*** Opening Source data ***
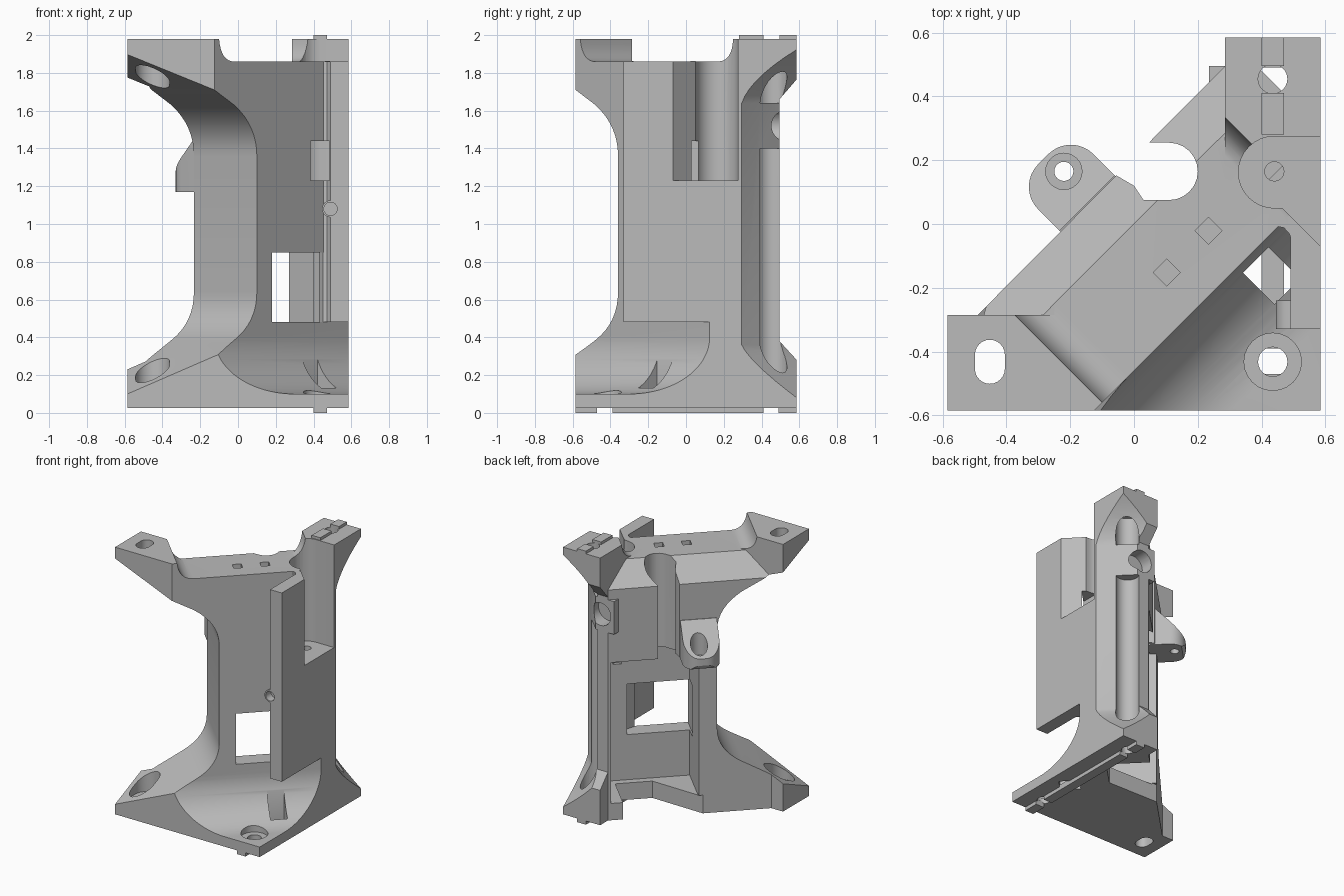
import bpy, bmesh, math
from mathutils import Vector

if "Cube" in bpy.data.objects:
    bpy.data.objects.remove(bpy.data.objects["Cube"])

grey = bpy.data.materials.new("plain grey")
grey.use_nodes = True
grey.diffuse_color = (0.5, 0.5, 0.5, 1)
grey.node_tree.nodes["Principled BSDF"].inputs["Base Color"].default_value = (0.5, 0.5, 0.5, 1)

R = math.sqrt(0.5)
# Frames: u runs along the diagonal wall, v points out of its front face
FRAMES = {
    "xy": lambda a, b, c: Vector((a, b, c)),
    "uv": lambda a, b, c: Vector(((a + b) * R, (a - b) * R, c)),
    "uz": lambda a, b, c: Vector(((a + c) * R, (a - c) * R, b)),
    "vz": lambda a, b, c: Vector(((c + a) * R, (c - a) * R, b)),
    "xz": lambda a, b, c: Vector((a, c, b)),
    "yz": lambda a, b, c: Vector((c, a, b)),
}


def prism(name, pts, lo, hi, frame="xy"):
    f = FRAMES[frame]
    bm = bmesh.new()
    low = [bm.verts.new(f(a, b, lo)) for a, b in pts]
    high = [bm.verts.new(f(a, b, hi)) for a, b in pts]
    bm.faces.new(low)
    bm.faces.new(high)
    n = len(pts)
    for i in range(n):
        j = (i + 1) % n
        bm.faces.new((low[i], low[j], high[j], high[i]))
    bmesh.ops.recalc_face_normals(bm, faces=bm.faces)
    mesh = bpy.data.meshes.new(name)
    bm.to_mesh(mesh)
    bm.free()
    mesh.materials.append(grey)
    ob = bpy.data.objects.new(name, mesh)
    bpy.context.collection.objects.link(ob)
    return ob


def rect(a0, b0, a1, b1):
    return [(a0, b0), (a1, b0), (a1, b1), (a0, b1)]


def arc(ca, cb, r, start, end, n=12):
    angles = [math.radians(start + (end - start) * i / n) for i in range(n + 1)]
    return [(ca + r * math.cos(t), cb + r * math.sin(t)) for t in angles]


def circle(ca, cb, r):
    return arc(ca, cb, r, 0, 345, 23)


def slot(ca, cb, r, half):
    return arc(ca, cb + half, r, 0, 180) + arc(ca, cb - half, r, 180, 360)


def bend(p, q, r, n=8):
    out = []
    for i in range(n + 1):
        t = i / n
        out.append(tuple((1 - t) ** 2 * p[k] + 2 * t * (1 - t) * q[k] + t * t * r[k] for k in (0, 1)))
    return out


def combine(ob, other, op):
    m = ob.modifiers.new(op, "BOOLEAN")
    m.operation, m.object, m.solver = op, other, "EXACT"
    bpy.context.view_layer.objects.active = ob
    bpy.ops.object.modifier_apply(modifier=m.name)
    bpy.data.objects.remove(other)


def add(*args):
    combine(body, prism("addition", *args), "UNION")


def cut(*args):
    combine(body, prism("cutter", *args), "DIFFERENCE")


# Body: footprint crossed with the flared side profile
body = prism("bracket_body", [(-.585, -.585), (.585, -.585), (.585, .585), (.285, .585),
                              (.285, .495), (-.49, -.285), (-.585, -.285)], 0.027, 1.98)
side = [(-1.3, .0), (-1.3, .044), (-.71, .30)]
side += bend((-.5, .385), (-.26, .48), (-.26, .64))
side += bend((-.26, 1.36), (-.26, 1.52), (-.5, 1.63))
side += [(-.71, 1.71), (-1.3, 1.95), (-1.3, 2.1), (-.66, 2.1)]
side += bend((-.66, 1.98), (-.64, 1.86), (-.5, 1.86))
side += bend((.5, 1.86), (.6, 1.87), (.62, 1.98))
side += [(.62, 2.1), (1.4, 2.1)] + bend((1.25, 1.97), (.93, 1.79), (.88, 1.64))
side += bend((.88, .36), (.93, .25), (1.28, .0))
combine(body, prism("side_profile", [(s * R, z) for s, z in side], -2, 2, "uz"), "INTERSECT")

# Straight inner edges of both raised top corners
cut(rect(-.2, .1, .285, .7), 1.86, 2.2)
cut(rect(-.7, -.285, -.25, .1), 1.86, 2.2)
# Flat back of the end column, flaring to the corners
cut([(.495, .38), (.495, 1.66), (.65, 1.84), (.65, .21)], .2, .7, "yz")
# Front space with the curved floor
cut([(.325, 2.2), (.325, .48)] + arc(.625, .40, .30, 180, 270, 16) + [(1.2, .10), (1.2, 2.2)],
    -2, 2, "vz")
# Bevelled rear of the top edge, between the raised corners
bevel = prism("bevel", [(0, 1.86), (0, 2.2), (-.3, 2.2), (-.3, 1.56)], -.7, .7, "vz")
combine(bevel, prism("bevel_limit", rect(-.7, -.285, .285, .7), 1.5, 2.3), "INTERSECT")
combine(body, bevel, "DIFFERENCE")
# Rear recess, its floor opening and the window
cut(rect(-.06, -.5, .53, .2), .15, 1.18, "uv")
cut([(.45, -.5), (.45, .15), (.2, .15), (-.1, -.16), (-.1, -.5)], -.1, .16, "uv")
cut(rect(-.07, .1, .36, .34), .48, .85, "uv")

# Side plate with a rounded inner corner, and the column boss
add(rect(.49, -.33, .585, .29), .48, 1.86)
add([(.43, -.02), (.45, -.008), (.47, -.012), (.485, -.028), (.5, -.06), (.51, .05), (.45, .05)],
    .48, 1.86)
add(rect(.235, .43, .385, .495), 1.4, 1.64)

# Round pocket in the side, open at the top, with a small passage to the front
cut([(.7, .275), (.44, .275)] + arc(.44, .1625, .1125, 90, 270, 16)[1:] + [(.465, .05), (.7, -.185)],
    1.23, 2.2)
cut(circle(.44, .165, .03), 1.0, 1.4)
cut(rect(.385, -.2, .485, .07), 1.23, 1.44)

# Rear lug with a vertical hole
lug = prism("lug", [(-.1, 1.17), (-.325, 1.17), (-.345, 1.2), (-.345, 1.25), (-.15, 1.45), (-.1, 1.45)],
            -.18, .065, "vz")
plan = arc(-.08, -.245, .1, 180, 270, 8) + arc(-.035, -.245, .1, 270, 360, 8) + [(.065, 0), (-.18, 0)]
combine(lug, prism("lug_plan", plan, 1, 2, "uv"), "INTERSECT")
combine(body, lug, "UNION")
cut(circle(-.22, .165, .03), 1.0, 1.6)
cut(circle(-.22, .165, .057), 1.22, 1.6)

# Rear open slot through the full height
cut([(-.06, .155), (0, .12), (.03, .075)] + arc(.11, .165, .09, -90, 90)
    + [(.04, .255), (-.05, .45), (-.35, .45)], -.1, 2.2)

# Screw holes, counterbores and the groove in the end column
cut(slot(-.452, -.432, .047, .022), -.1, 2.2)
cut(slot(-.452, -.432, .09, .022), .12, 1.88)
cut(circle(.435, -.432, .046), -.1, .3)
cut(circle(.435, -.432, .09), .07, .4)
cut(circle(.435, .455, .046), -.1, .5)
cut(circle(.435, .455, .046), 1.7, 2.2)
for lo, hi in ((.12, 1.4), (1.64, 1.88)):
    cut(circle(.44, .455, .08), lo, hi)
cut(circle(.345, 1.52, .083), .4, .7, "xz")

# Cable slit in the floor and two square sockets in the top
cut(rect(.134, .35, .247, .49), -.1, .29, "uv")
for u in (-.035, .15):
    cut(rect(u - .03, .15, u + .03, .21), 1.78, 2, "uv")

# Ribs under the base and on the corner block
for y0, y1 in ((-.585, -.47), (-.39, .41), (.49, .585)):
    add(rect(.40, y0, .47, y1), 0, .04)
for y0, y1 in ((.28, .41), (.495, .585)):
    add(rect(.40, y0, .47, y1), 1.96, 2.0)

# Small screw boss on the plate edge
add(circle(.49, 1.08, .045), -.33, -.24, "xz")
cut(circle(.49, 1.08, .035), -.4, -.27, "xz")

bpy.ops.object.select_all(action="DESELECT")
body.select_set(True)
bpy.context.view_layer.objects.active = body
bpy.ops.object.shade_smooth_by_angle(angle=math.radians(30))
*** Closing Source data ***
Aim of the task - Count the lines in these records that hold the string "circle". Only the number is wanted.

Response area - 12